March 21 California utility regulators denied
two of three power purchase agreements sought by San Diego Gas &
Electric (SDG&E) on Thursday, sparking criticism from the
company that the uncertainty over the future operation of the
damaged San Onofre nuclear station should have been taken into
San Onofre has been shut for more than a year.
The California Public Utility Commission (PUC) approved one
request from SDG&E, a unit of Sempra Energy, to enter a
25-year contract with the Escondido Energy Center, a 45-megawatt
The PUC denied SDG&E's request to enter similar purchase
power contracts with the Pio Pico Energy Center and Quail Brush
Power, citing a mismatch between the 2014 starting dates for the
contracts and the utility's lack of demonstrated need for
additional power before 2018.
SDG&E said it was disappointed with the PUC decision. "Both
were local peaking facility projects that resulted from a
competitive solicitation process and are needed to provide local
reliability," it said in a statement.
"Peaking" power plants can start up quickly to supply power
during periods of high demand or to back-stop renewable power
from solar and wind facilities.
SDG&E said the commission recognized its need for local
generation, but disagreed with the timing.
"The uncertainty surrounding the operation of the San Onofre
Nuclear Generating facility suggests that an earlier start date
of these facilities would provide added power supply insurance
for the region," SDG&E said.
The utility said it identified a need for up to 450 Mw of
peaking power in May 2011, eight months before the San Onofre
nuclear units shut. The PUC has reduced that amount to about 350
MW with Thursday's action.
"The evidence supporting the need for Pio Pico and Quail
Brush is inconclusive, and SDG&E's customers should not be made
to pay until it is conclusive," commissioner Mike Florio said.
On Wednesday, the California grid operator warned that the
ongoing San Onofre outage will make it more difficult to avoid
rolling outages this summer than last.
Grid officials said they will need to rely heavily on
voluntary conservation by electric customers in south Orange
County and San Diego to keep the lights on.

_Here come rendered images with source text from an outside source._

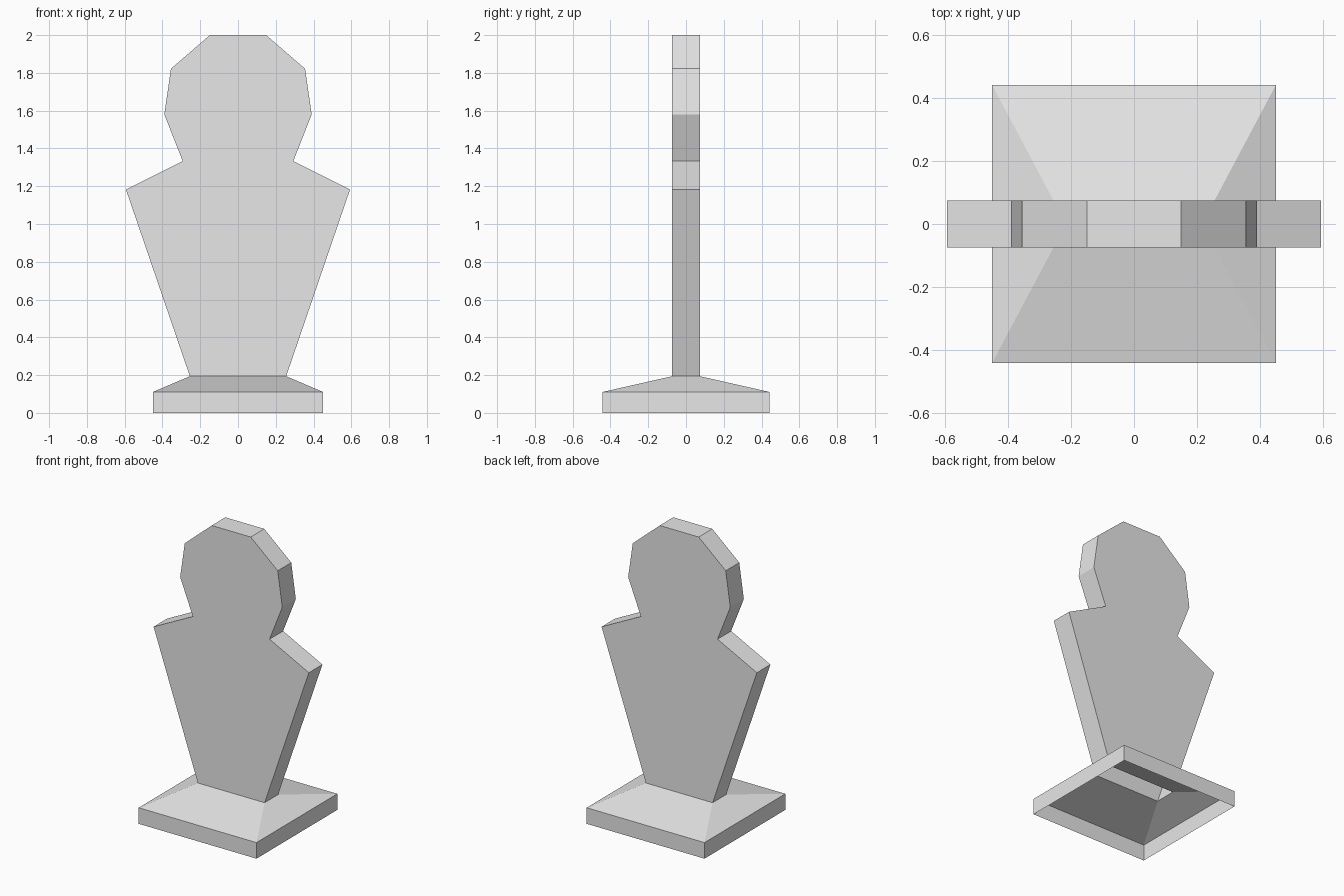
import bpy
import bmesh

cube = bpy.data.objects.get("Cube")
if cube:
    bpy.data.objects.remove(cube, do_unlink=True)

# Single flat grey
grey = bpy.data.materials.new("plain_grey")
grey.use_nodes = True
colour = (0.8, 0.8, 0.8, 1)
grey.diffuse_color = colour
grey.node_tree.nodes["Principled BSDF"].inputs["Base Color"].default_value = colour

HALF_DEPTH = 0.074
FOOT_WIDTH, FOOT_Z = 0.255, 0.194


def bridge(bm, loop_a, loop_b, closed=True):
    """Join two matching vertex loops with quads."""
    n = len(loop_a)
    for i in range(n if closed else n - 1):
        j = (i + 1) % n
        bm.faces.new((loop_a[i], loop_a[j], loop_b[j], loop_b[i]))


def finish(bm, name):
    """Turn the bmesh into a named flat-shaded object."""
    mesh = bpy.data.meshes.new(name)
    bm.to_mesh(mesh)
    bm.free()
    mesh.materials.append(grey)
    obj = bpy.data.objects.new(name, mesh)
    bpy.context.collection.objects.link(obj)
    return obj


# Base: hollow stand open below, upright rim then slope up to the panel
bm = bmesh.new()
rings = []
for hx, hy, z in ((0.45, 0.441, 0), (0.45, 0.441, 0.111),
                  (FOOT_WIDTH, HALF_DEPTH, FOOT_Z)):
    corners = ((-hx, -hy), (hx, -hy), (hx, hy), (-hx, hy))
    rings.append([bm.verts.new((x, y, z)) for x, y in corners])
for lower, upper in zip(rings, rings[1:]):
    bridge(bm, lower, upper)
finish(bm, "stand_base")

# Panel: head-and-shoulders silhouette, hollow and open where it meets the base
half = [(FOOT_WIDTH, FOOT_Z), (0.593, 1.182), (0.293, 1.333),
        (0.39, 1.58), (0.355, 1.822), (0.149, 2.0)]
outline = half + [(-x, z) for x, z in reversed(half)]
bm = bmesh.new()
front = [bm.verts.new((x, -HALF_DEPTH, z)) for x, z in outline]
back = [bm.verts.new((x, HALF_DEPTH, z)) for x, z in outline]
bm.faces.new(front)
bm.faces.new(reversed(back))
bridge(bm, back, front, closed=False)
bmesh.ops.recalc_face_normals(bm, faces=bm.faces[:])
finish(bm, "silhouette_panel")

The San Diego area has limited local generation and relies
on imports of electricity from outside the state, officials have
The utility said its effort to meet California's 33 percent
renewable mandate by 2020 requires back-up generation to operate
when solar and wind resources are not available.
SDG&E said just over 20 percent of its retail sales came
from renewable resources in 2012, up from 11.9 percent the
The PUC directed SDG&E to issue new solicitations for an
additional 298 MW, submit a revised request with a 2018 timeline
or demonstrate a need for the contracts that were denied.
The PUC said it approved the Escondido contract due to the
project's relative low cost, small size and the environmental